*EXERCISE:* Output the records exactly, and drop each picture.

DATA TO EXAMINE Block Start

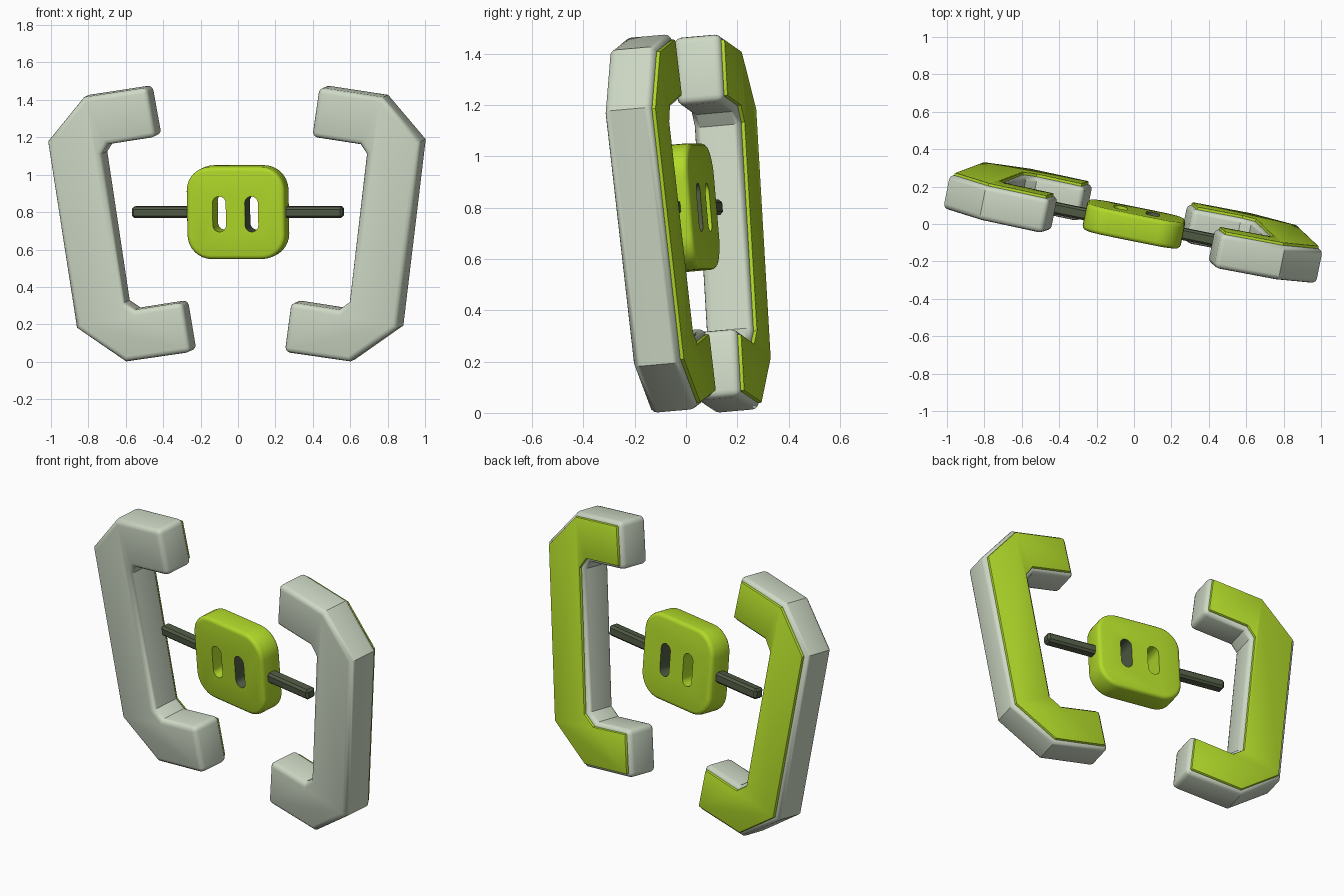
import bpy, bmesh, math
from mathutils import Matrix, Vector

if "Cube" in bpy.data.objects:
    bpy.data.objects.remove(bpy.data.objects["Cube"])

# Whole assembly is yawed to one side and leans forward
POSE = (Matrix.Translation((0, 0, 0.8))
        @ Matrix.Rotation(math.radians(-11.4), 4, 'Z')
        @ Matrix.Rotation(math.radians(5), 4, 'X'))


def material(name, rgb):
    m = bpy.data.materials.new(name)
    m.diffuse_color = (*[(c / 255) ** 2.2 for c in rgb], 1)
    m.use_nodes = True
    m.node_tree.nodes["Principled BSDF"].inputs["Base Color"].default_value = m.diffuse_color
    return m


PALE = material("pale_grey_green", (205, 216, 196))
LIME = material("lime_green", (176, 217, 46))
DARK = material("dark_olive", (82, 92, 71))


def prism(name, outline, y0, y1, mats, bevel=0, segments=3, index=0):
    """Extrude an (x, z) outline from y0 to y1, with rounded rims."""
    bm = bmesh.new()
    face = bm.faces.new([bm.verts.new((x, y0, z)) for x, z in outline])
    new = bmesh.ops.extrude_face_region(bm, geom=[face])["geom"]
    bmesh.ops.translate(bm, vec=(0, y1 - y0, 0),
                        verts=[v for v in new if isinstance(v, bmesh.types.BMVert)])
    bmesh.ops.recalc_face_normals(bm, faces=bm.faces)
    if bevel:
        edges = [e for e in bm.edges if e.calc_face_angle() > math.radians(55)]
        bmesh.ops.bevel(bm, geom=edges, offset=bevel, segments=segments,
                        profile=0.5, affect='EDGES', clamp_overlap=True)
    for f in bm.faces:
        f.material_index = index
    mesh = bpy.data.meshes.new(name)
    bm.to_mesh(mesh)
    bm.free()
    for m in mats:
        mesh.materials.append(m)
    ob = bpy.data.objects.new(name, mesh)
    bpy.context.collection.objects.link(ob)
    ob.matrix_world = POSE
    return ob


def smooth(ob, angle=35):
    bpy.ops.object.select_all(action='DESELECT')
    ob.select_set(True)
    bpy.context.view_layer.objects.active = ob
    bpy.ops.object.shade_smooth_by_angle(angle=math.radians(angle))


def rounded_rect(cx, cz, w, h, r, steps=8):
    pts = []
    for k, (sx, sz) in enumerate([(1, 1), (-1, 1), (-1, -1), (1, -1)]):
        for i in range(steps + 1):
            a = math.pi / 2 * (k + i / steps)
            p = (cx + sx * (w / 2 - r) + r * math.cos(a),
                 cz + sz * (h / 2 - r) + r * math.sin(a))
            if not pts or math.dist(p, pts[-1]) > 1e-4:
                pts.append(p)
    if math.dist(pts[0], pts[-1]) < 1e-4:
        pts.pop()
    return pts


def inset(outline, d):
    """Shrink a clockwise outline by d with mitred corners."""
    res = []
    for i, p in enumerate(outline):
        p = Vector(p)
        a = (p - Vector(outline[i - 1])).normalized()
        b = (Vector(outline[(i + 1) % len(outline)]) - p).normalized()
        na, nb = Vector((a.y, -a.x)), Vector((b.y, -b.x))
        res.append(p + (na + nb) * d / (1 + na.dot(nb)))
    return res


# Bracket outline: half width and height above the ground, clockwise
RAW = [(.46, 1.475), (.80, 1.423), (.997, 1.185), (.86, .185), (.60, .004),
       (.25, .055), (.29, .322), (.545, .282), (.602, .322), (.708, 1.12),
       (.675, 1.17), (.417, 1.21)]
BRACKET = [(x / .981, z - .80) for x, z in RAW]

for side, s in (("right", 1), ("left", -1)):
    # Pale bracket body and the lime plate on its back
    body = [(s * x, z) for x, z in BRACKET]
    plate = [(s * x, z) for x, z in inset(BRACKET, .022)]
    smooth(prism(side + "_bracket", body, -.088, .10, [PALE], .028))
    smooth(prism(side + "_back_plate", plate, .085, .114, [LIME], .008, 2))
    # Connecting rod
    rod = [(s * x, z) for x, z in [(.25, -.03), (.25, .03), (.575, .03), (.575, -.03)]]
    smooth(prism(side + "_rod", rod, -.032, .032, [DARK], .012, 1), 20)

# Central block with two slots cut through
block = prism("centre_block", rounded_rect(0, 0, .535, .495, .13), -.072, .072,
              [LIME, DARK], .022)
for x, index in ((-.088, 0), (.088, 1)):
    cutter = prism("slot_cutter", rounded_rect(x, -.005, .072, .19, .036), -.2, .2,
                   [LIME, DARK], index=index)
    cutter.hide_render = True
    mod = block.modifiers.new("slot", 'BOOLEAN')
    mod.operation, mod.solver, mod.object = 'DIFFERENCE', 'EXACT', cutter
    bpy.context.view_layer.objects.active = block
    bpy.ops.object.modifier_apply(modifier="slot")
    bpy.data.objects.remove(cutter)
smooth(block)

DATA TO EXAMINE Block End

*ANSWER BOX:*
import bpy, bmesh, math
from mathutils import Matrix, Vector

if "Cube" in bpy.data.objects:
    bpy.data.objects.remove(bpy.data.objects["Cube"])

# Whole assembly is yawed to one side and leans forward
POSE = (Matrix.Translation((0, 0, 0.8))
        @ Matrix.Rotation(math.radians(-11.4), 4, 'Z')
        @ Matrix.Rotation(math.radians(5), 4, 'X'))


def material(name, rgb):
    m = bpy.data.materials.new(name)
    m.diffuse_color = (*[(c / 255) ** 2.2 for c in rgb], 1)
    m.use_nodes = True
    m.node_tree.nodes["Principled BSDF"].inputs["Base Color"].default_value = m.diffuse_color
    return m


PALE = material("pale_grey_green", (205, 216, 196))
LIME = material("lime_green", (176, 217, 46))
DARK = material("dark_olive", (82, 92, 71))


def prism(name, outline, y0, y1, mats, bevel=0, segments=3, index=0):
    """Extrude an (x, z) outline from y0 to y1, with rounded rims."""
    bm = bmesh.new()
    face = bm.faces.new([bm.verts.new((x, y0, z)) for x, z in outline])
    new = bmesh.ops.extrude_face_region(bm, geom=[face])["geom"]
    bmesh.ops.translate(bm, vec=(0, y1 - y0, 0),
                        verts=[v for v in new if isinstance(v, bmesh.types.BMVert)])
    bmesh.ops.recalc_face_normals(bm, faces=bm.faces)
    if bevel:
        edges = [e for e in bm.edges if e.calc_face_angle() > math.radians(55)]
        bmesh.ops.bevel(bm, geom=edges, offset=bevel, segments=segments,
                        profile=0.5, affect='EDGES', clamp_overlap=True)
    for f in bm.faces:
        f.material_index = index
    mesh = bpy.data.meshes.new(name)
    bm.to_mesh(mesh)
    bm.free()
    for m in mats:
        mesh.materials.append(m)
    ob = bpy.data.objects.new(name, mesh)
    bpy.context.collection.objects.link(ob)
    ob.matrix_world = POSE
    return ob


def smooth(ob, angle=35):
    bpy.ops.object.select_all(action='DESELECT')
    ob.select_set(True)
    bpy.context.view_layer.objects.active = ob
    bpy.ops.object.shade_smooth_by_angle(angle=math.radians(angle))


def rounded_rect(cx, cz, w, h, r, steps=8):
    pts = []
    for k, (sx, sz) in enumerate([(1, 1), (-1, 1), (-1, -1), (1, -1)]):
        for i in range(steps + 1):
            a = math.pi / 2 * (k + i / steps)
            p = (cx + sx * (w / 2 - r) + r * math.cos(a),
                 cz + sz * (h / 2 - r) + r * math.sin(a))
            if not pts or math.dist(p, pts[-1]) > 1e-4:
                pts.append(p)
    if math.dist(pts[0], pts[-1]) < 1e-4:
        pts.pop()
    return pts


def inset(outline, d):
    """Shrink a clockwise outline by d with mitred corners."""
    res = []
    for i, p in enumerate(outline):
        p = Vector(p)
        a = (p - Vector(outline[i - 1])).normalized()
        b = (Vector(outline[(i + 1) % len(outline)]) - p).normalized()
        na, nb = Vector((a.y, -a.x)), Vector((b.y, -b.x))
        res.append(p + (na + nb) * d / (1 + na.dot(nb)))
    return res


# Bracket outline: half width and height above the ground, clockwise
RAW = [(.46, 1.475), (.80, 1.423), (.997, 1.185), (.86, .185), (.60, .004),
       (.25, .055), (.29, .322), (.545, .282), (.602, .322), (.708, 1.12),
       (.675, 1.17), (.417, 1.21)]
BRACKET = [(x / .981, z - .80) for x, z in RAW]

for side, s in (("right", 1), ("left", -1)):
    # Pale bracket body and the lime plate on its back
    body = [(s * x, z) for x, z in BRACKET]
    plate = [(s * x, z) for x, z in inset(BRACKET, .022)]
    smooth(prism(side + "_bracket", body, -.088, .10, [PALE], .028))
    smooth(prism(side + "_back_plate", plate, .085, .114, [LIME], .008, 2))
    # Connecting rod
    rod = [(s * x, z) for x, z in [(.25, -.03), (.25, .03), (.575, .03), (.575, -.03)]]
    smooth(prism(side + "_rod", rod, -.032, .032, [DARK], .012, 1), 20)

# Central block with two slots cut through
block = prism("centre_block", rounded_rect(0, 0, .535, .495, .13), -.072, .072,
              [LIME, DARK], .022)
for x, index in ((-.088, 0), (.088, 1)):
    cutter = prism("slot_cutter", rounded_rect(x, -.005, .072, .19, .036), -.2, .2,
                   [LIME, DARK], index=index)
    cutter.hide_render = True
    mod = block.modifiers.new("slot", 'BOOLEAN')
    mod.operation, mod.solver, mod.object = 'DIFFERENCE', 'EXACT', cutter
    bpy.context.view_layer.objects.active = block
    bpy.ops.object.modifier_apply(modifier="slot")
    bpy.data.objects.remove(cutter)
smooth(block)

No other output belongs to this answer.